ASSIGNED TASK — Would you pull out every line of the material that contains the string "rows"?

DATA SUPPLIED section start

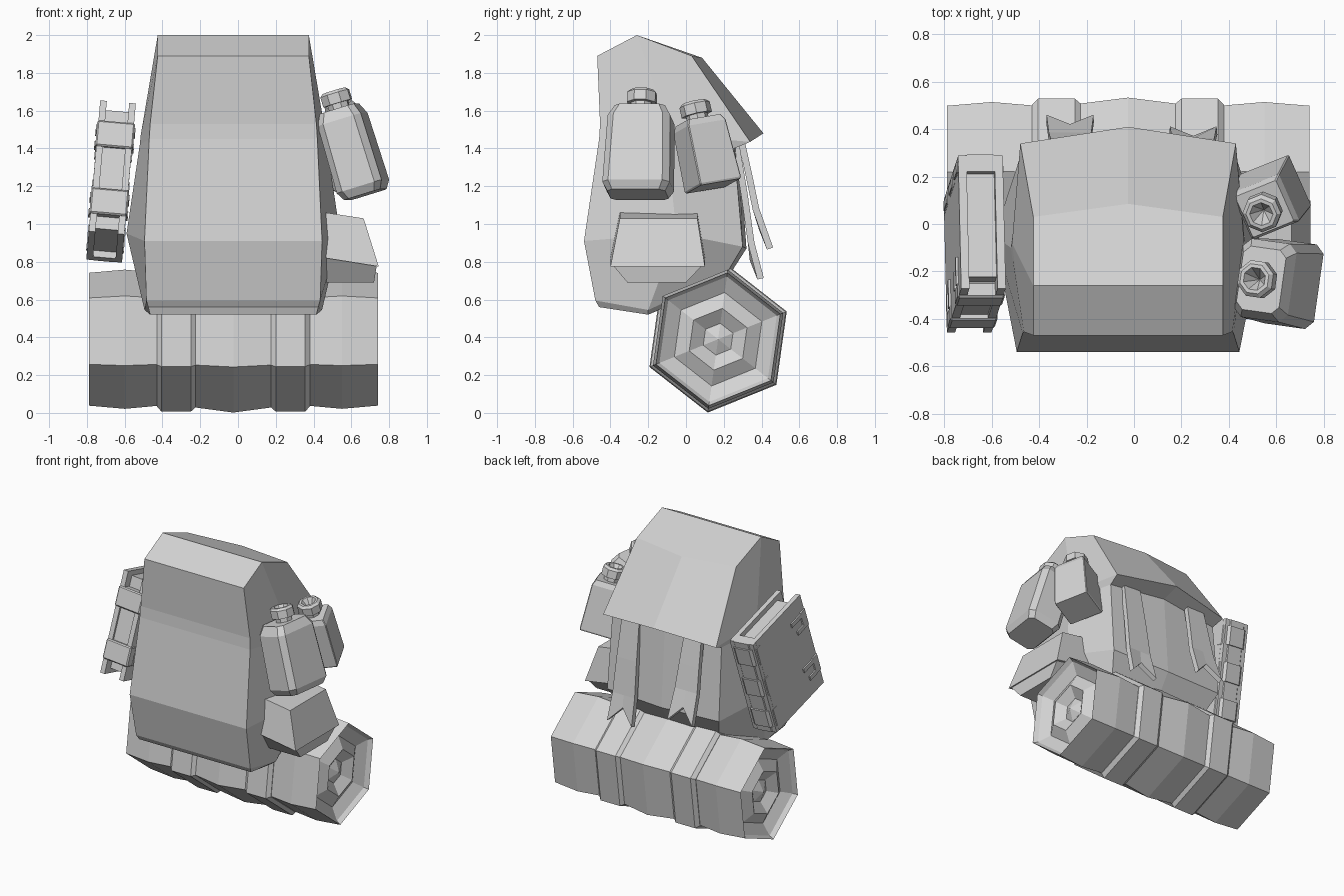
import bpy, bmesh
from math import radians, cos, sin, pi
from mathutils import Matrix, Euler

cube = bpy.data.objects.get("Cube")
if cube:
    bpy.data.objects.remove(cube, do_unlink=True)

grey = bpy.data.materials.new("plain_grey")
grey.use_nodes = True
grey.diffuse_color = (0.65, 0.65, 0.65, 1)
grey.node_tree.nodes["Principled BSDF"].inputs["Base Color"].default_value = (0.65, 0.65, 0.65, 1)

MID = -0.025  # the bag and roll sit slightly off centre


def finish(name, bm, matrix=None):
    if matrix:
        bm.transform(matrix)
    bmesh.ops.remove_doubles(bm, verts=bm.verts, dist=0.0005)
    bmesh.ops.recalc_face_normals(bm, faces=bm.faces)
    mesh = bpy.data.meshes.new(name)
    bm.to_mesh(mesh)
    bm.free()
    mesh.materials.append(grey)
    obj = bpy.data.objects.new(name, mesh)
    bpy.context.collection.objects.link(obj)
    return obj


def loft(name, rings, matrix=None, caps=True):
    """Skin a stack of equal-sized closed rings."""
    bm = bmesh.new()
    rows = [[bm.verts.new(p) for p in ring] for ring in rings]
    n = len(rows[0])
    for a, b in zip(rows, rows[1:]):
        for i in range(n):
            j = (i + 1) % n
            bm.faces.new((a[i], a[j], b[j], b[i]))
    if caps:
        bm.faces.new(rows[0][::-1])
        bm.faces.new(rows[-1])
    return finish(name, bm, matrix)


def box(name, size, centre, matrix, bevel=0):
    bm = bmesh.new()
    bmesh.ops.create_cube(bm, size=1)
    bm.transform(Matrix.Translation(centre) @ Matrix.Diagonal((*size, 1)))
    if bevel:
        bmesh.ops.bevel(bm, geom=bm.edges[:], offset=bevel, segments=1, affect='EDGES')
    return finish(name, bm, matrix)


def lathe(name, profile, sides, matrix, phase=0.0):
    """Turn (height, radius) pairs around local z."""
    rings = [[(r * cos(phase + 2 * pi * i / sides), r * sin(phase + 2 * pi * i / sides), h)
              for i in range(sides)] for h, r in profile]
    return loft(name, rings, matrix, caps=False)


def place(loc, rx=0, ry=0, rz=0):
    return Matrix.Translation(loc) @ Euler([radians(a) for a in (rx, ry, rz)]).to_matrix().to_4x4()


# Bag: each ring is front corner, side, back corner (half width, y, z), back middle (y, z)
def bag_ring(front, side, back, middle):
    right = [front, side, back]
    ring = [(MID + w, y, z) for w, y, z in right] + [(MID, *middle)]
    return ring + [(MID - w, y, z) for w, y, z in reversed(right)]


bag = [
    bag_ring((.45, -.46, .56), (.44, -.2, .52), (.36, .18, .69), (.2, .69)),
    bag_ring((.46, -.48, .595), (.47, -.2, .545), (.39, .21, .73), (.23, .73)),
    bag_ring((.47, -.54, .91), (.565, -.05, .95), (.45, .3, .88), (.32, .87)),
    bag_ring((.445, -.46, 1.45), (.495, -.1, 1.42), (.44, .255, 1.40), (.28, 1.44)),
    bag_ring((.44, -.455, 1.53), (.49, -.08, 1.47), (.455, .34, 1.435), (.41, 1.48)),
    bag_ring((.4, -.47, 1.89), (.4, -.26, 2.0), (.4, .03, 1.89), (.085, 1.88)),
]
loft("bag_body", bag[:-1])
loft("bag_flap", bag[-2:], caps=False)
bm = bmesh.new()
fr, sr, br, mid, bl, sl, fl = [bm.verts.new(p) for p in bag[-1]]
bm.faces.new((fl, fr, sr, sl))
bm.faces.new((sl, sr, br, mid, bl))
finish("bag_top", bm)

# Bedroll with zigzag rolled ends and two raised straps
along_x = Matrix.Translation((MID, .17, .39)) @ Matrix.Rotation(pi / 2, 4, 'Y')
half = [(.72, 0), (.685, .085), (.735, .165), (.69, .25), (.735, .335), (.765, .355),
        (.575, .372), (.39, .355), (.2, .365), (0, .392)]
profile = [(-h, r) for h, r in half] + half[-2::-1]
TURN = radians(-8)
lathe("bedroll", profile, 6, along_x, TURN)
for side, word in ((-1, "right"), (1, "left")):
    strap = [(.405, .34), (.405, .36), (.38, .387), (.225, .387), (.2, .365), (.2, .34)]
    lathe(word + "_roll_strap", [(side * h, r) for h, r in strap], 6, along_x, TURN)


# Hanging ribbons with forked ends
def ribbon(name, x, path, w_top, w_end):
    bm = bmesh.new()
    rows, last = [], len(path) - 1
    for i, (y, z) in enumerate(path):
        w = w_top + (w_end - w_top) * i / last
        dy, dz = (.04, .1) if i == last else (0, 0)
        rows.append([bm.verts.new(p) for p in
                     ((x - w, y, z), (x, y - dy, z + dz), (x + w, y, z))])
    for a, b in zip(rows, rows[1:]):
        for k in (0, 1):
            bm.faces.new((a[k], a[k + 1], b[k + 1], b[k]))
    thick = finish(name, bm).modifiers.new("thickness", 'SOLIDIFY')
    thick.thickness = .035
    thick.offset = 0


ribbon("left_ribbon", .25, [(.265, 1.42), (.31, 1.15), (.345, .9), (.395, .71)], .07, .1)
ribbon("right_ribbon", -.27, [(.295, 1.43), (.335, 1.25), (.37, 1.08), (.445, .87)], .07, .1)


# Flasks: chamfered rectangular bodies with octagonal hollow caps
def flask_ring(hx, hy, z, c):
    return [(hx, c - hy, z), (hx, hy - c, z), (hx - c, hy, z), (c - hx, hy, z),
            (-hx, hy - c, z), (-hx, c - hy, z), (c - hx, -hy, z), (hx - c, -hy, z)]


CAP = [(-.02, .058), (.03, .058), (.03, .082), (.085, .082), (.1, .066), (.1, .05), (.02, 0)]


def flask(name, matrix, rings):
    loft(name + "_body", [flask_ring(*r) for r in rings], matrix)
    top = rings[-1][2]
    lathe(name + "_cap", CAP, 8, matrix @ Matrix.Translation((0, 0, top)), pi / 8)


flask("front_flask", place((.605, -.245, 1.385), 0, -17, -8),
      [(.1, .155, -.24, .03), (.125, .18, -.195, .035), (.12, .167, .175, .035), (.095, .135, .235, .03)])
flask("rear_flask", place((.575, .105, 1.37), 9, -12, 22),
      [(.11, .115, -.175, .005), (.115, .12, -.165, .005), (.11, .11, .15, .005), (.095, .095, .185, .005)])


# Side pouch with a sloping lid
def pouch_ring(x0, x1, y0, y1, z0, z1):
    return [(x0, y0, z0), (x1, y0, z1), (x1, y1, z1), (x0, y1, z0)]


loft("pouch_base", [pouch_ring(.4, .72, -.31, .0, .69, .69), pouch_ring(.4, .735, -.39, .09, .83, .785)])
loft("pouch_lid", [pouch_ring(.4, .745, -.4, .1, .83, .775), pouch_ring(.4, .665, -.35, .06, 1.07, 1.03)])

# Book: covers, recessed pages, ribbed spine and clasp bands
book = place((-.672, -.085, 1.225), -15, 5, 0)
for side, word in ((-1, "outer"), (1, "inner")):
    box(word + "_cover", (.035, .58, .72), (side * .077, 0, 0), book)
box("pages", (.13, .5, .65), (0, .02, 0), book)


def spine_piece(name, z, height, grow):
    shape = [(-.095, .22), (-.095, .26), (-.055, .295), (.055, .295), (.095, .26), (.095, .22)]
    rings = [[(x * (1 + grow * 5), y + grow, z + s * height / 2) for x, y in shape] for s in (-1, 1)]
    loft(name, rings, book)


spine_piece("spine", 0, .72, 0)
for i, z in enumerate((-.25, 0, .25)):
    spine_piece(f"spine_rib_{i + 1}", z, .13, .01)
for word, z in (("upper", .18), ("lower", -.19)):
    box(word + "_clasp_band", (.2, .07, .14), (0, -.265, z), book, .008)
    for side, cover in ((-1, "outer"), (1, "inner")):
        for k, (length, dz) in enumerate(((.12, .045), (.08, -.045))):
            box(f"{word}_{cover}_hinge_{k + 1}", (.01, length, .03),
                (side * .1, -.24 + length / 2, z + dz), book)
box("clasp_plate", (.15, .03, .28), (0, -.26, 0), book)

DATA SUPPLIED section end

OUTPUT OF THE TASK —
    rows = [[bm.verts.new(p) for p in ring] for ring in rings]
    n = len(rows[0])
    for a, b in zip(rows, rows[1:]):
        bm.faces.new(rows[0][::-1])
        bm.faces.new(rows[-1])
    rows, last = [], len(path) - 1
        rows.append([bm.verts.new(p) for p in
    for a, b in zip(rows, rows[1:]):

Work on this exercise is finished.